As a follow up to an earlier article by the same name, we return to the subject of pools that get in the way of natural disasters.
America ranks as tops in the world for natural disasters. More than any other country, as reported by a 10 year UN study on weather related disasters.
A short photo journal of swimming pools that have weathered the storm, and some that did not fare so well.
In this photo below, from AP Photo/Rich Pedroncelli, wildfires in California burned this indoor pool to the ground, as reported by telegraph.co.uk.
The pool below survives the inferno, while the home does not. The pool cover has melted, and the fireplace seems to be screaming. Photo by National Geographic.
Tornadoes can develop quickly when conditions are right, and in a matter of minutes touch down with incredible fury.

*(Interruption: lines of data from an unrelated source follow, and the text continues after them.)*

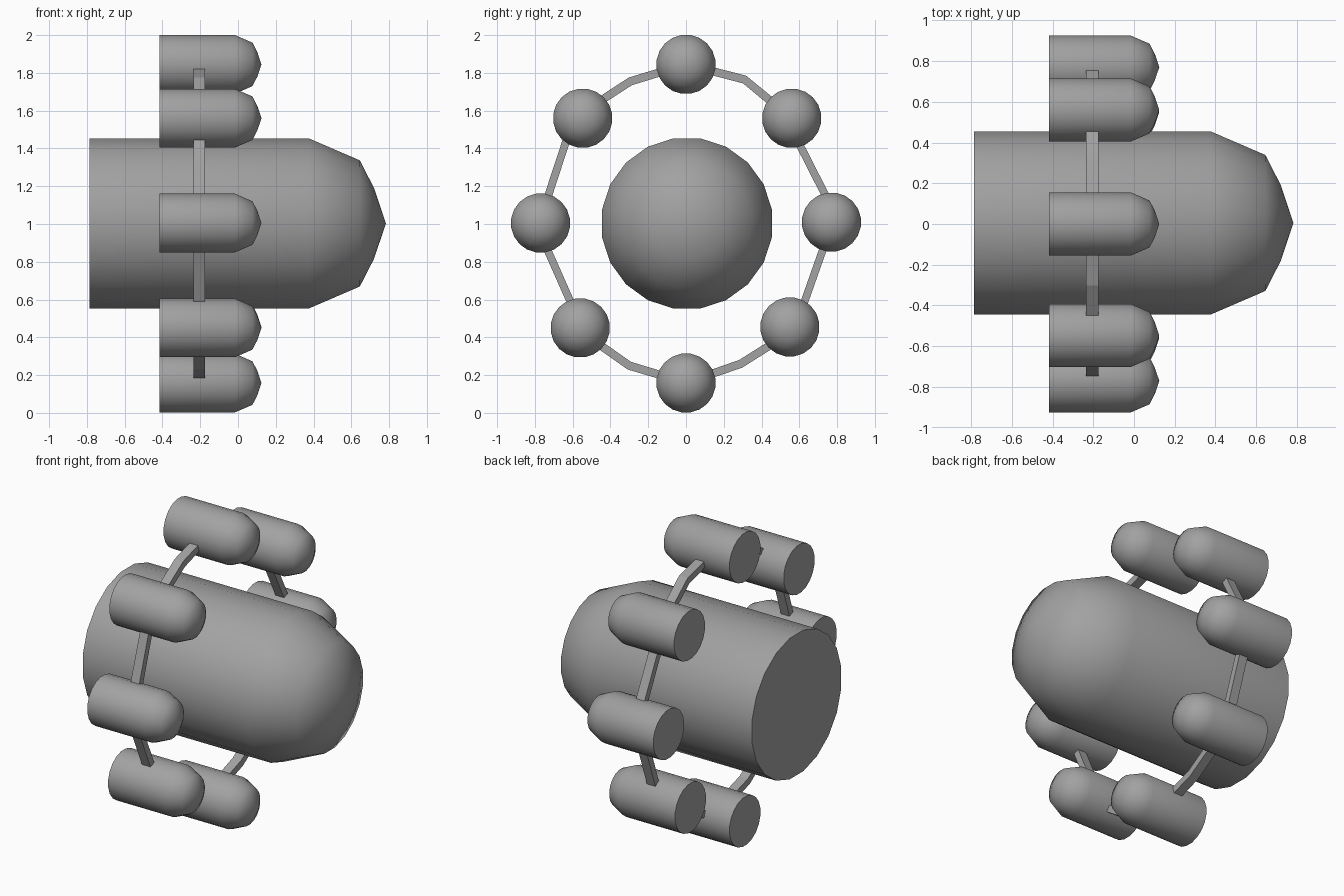
import bpy, bmesh, math
from mathutils import Vector

if "Cube" in bpy.data.objects:
    bpy.data.objects.remove(bpy.data.objects["Cube"])

grey = bpy.data.materials.new("mid_grey")
grey.diffuse_color = (0.36, 0.36, 0.36, 1)
grey.use_nodes = True
grey.node_tree.nodes["Principled BSDF"].inputs["Base Color"].default_value = grey.diffuse_color
CY, CZ = 0.005, 1.003
SIDES = 20


def finish(name, bm, angle):
    bmesh.ops.recalc_face_normals(bm, faces=bm.faces)
    me = bpy.data.meshes.new(name)
    bm.to_mesh(me)
    bm.free()
    me.materials.append(grey)
    ob = bpy.data.objects.new(name, me)
    bpy.context.collection.objects.link(ob)
    bpy.ops.object.select_all(action='DESELECT')
    ob.select_set(True)
    bpy.context.view_layer.objects.active = ob
    bpy.ops.object.shade_smooth_by_angle(angle=math.radians(angle))
    return ob


def capsule(name, centre, scale):
    """Turned body along x: flat back, faceted nose on the +x end."""
    profile = [(-0.785, 0.456), (0.375, 0.456), (0.645, 0.338), (0.72, 0.19)]
    bm = bmesh.new()
    rings = []
    for x, r in profile:
        ring = []
        for i in range(SIDES):
            a = 2 * math.pi * (i + 0.5) / SIDES
            p = Vector((x, r * math.cos(a), r * math.sin(a)))
            ring.append(bm.verts.new(p * scale + Vector(centre)))
        rings.append(ring)
    tip = bm.verts.new(Vector((0.783, 0, 0)) * scale + Vector(centre))
    bm.faces.new(rings[0])
    for i in range(SIDES):
        j = (i + 1) % SIDES
        for a, b in zip(rings, rings[1:]):
            bm.faces.new((a[i], a[j], b[j], b[i]))
        bm.faces.new((rings[-1][i], rings[-1][j], tip))
    return finish(name, bm, 45)


# central body
capsule("main_body", (0, CY, CZ), 1.0)

# eight pods standing around the body
pods = [(0, 1.845), (0.56, 1.56), (0.77, 1.01), (0.55, 0.455),
        (0, 0.158), (-0.56, 0.45), (-0.77, 1.005), (-0.547, 1.56)]
for n, (y, z) in enumerate(pods):
    capsule(f"pod_{n + 1}", (-0.146, y, z), 0.345)

# square-section ring that threads the pods together
path = [(0, 1.845), (0.31, 1.765), (0.51, 1.60), (0.79, 1.05),
        (0.575, 0.44), (0.29, 0.26), (0, 0.16), (-0.30, 0.25),
        (-0.535, 0.415), (-0.785, 0.98), (-0.595, 1.56), (-0.295, 1.755)]
bm = bmesh.new()
sections = []
for y, z in path:
    out = Vector((0, y - CY, z - CZ)).normalized() * 0.022
    mid = Vector((-0.205, y, z))
    half = Vector((0.03, 0, 0))
    sections.append([bm.verts.new(mid + o) for o in
                     (out + half, out - half, -out - half, -out + half)])
for a, b in zip(sections, sections[1:] + sections[:1]):
    for k in range(4):
        m = (k + 1) % 4
        bm.faces.new((a[k], a[m], b[m], b[k]))
finish("connecting_ring", bm, 15)
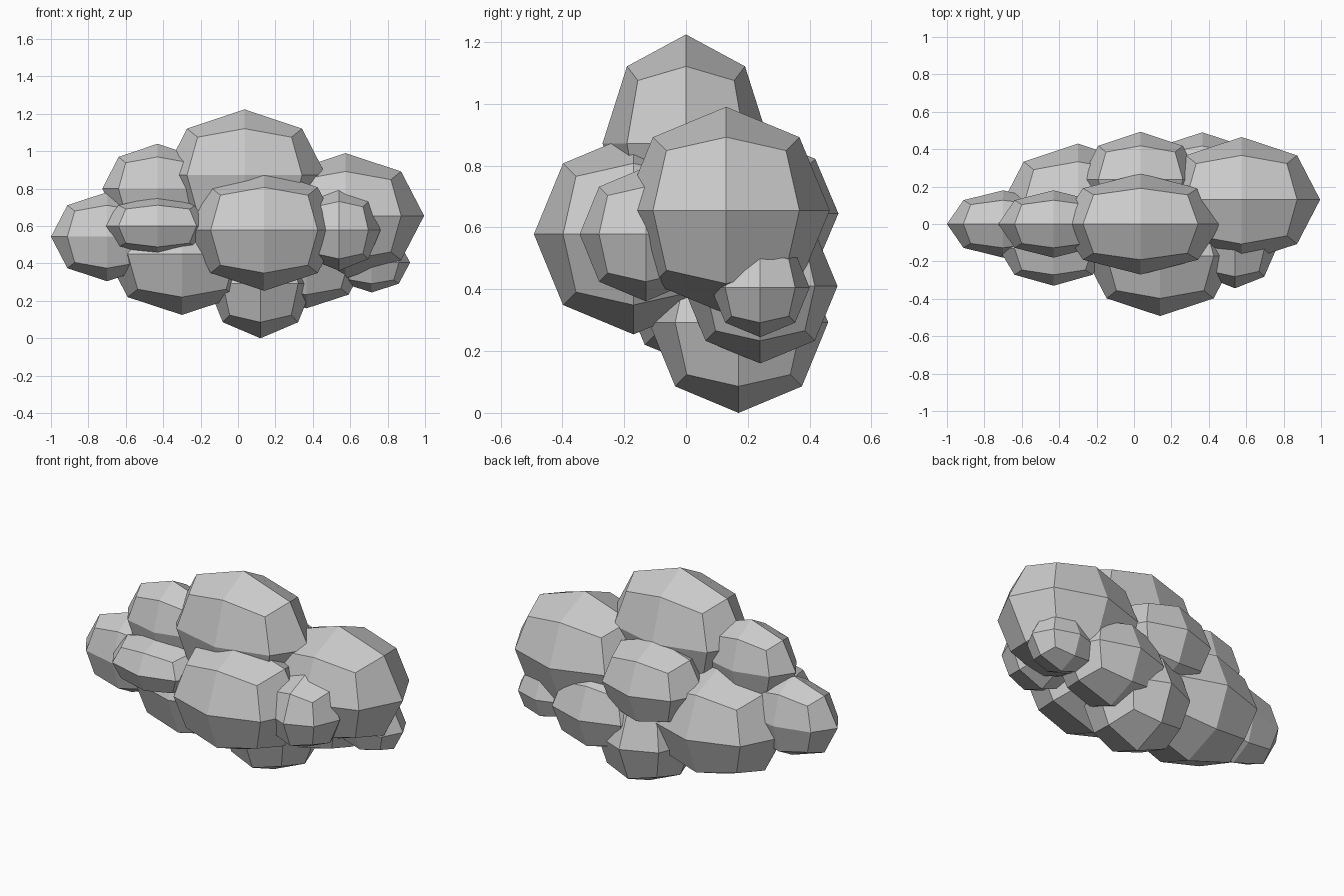
import bpy, bmesh

if "Cube" in bpy.data.objects:
    bpy.data.objects.remove(bpy.data.objects["Cube"])

def puff(name, centre, radii):
    # low-poly puff: cube split once per edge, rounded to a 24-face ball, then stretched
    bm = bmesh.new()
    bmesh.ops.create_cube(bm, size=2)
    bmesh.ops.subdivide_edges(bm, edges=bm.edges[:], cuts=1, use_grid_fill=True)
    for v in bm.verts:
        n = v.co.normalized()
        v.co = [c + r * k for c, r, k in zip(centre, radii, n)]
    me = bpy.data.meshes.new(name)
    bm.to_mesh(me)
    bm.free()
    bpy.context.collection.objects.link(bpy.data.objects.new(name, me))

# cloud puffs: name, centre, radii
for p in [
    ("top_puff", (.035, 0, .872), (.435, .27, .352)),
    ("right_puff", (.575, .13, .655), (.42, .335, .335)),
    ("front_puff", (.14, -.17, .578), (.405, .322, .324)),
    ("front_right_small_puff", (.54, -.13, .578), (.222, .214, .217)),
    ("front_left_small_puff", (-.43, -.13, .60), (.295, .20, .158)),
    ("upper_left_puff", (-.43, 0, .80), (.295, .18, .24)),
    ("left_end_puff", (-.70, 0, .543), (.30, .18, .238)),
    ("lower_left_puff", (-.30, .10, .45), (.41, .33, .325)),
    ("bottom_puff", (.12, .17, .293), (.285, .29, .293)),
    ("lower_right_small_puff", (.715, .24, .405), (.205, .16, .16)),
    ("lower_back_puff", (.365, .24, .41), (.32, .25, .25)),
    ("back_puff", (.035, .237, .645), (.32, .256, .25)),
]:
    puff(*p)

In this case, the tornado sucked the water out of the pool, right through the mesh safety cover, which was on the pool.
Eugene Thompson, found his horse in the pool after a tornado; a worse fate could have befallen this fine fellow. Photo Wichita Star, via Kansas.com.
Tornado in a suburb of Atlanta, GA deposits nearly every kind of debris into the swimming pool. Photo courtesy of NOAA Photo Library.
Seismic activity can produce powerful forces underground, which cause shifting soils and water tables, as this New Zealand countryman found out first hand. Photo by Mart the Rev.
Reinforced concrete is pretty strong stuff, but given a strong enough earthquake, stress can cause cracks as the ground ripples and shakes.
Here’s a video of a “Pool Tsunami”, starting at about 1:00 min, is fairly frightening to watch. The pool survives the strongest earthquake to hit the region in 50 years.
When flood waters from overflowing rivers or tropical storms or hurricanes recede, they leave behind tons of silty brown dirt that can take weeks to clean up. Photo by HealthyWA.
Aboveground pools do have their advantages! If they are not in the path of rushing water, and as long as waters don’t get too high, they weather the storm.
After the water recedes however, there will be a thick blanket of mud all around the pool, with staining to the pool walls. Pool pumps will certainly need to be replaced.
This last photo was titled “pool in neighbor’s yard”; the result of massive flooding after Hurricane Katrina hit New Orleans in 2005.
PREPPING THE POOL:
What can you do? Not much. Don’t cover the pool, unless you want to risk damage by flying debris, or burns from hot fire embers.
For heavy winds or flooding, remove any loose items from around the pool, including cleaning tools, toys, furniture and pool cleaners, and store them safely. Loose skimmer lids can be screwed in place or stored indoors.
If your pool pump is removable, move it to higher ground before the waters rise, to save the expense of motor replacement.Turn off all power at the breakers if flooding seems imminent.
There’s not much you can do to protect your pool from natural disasters like wildfires, hurricanes, earthquakes and tornadoes. Just make sure to keep yourself and your family safe – and don’t worry about the pool. It’ll be fine.
InTheSwim Blog Editor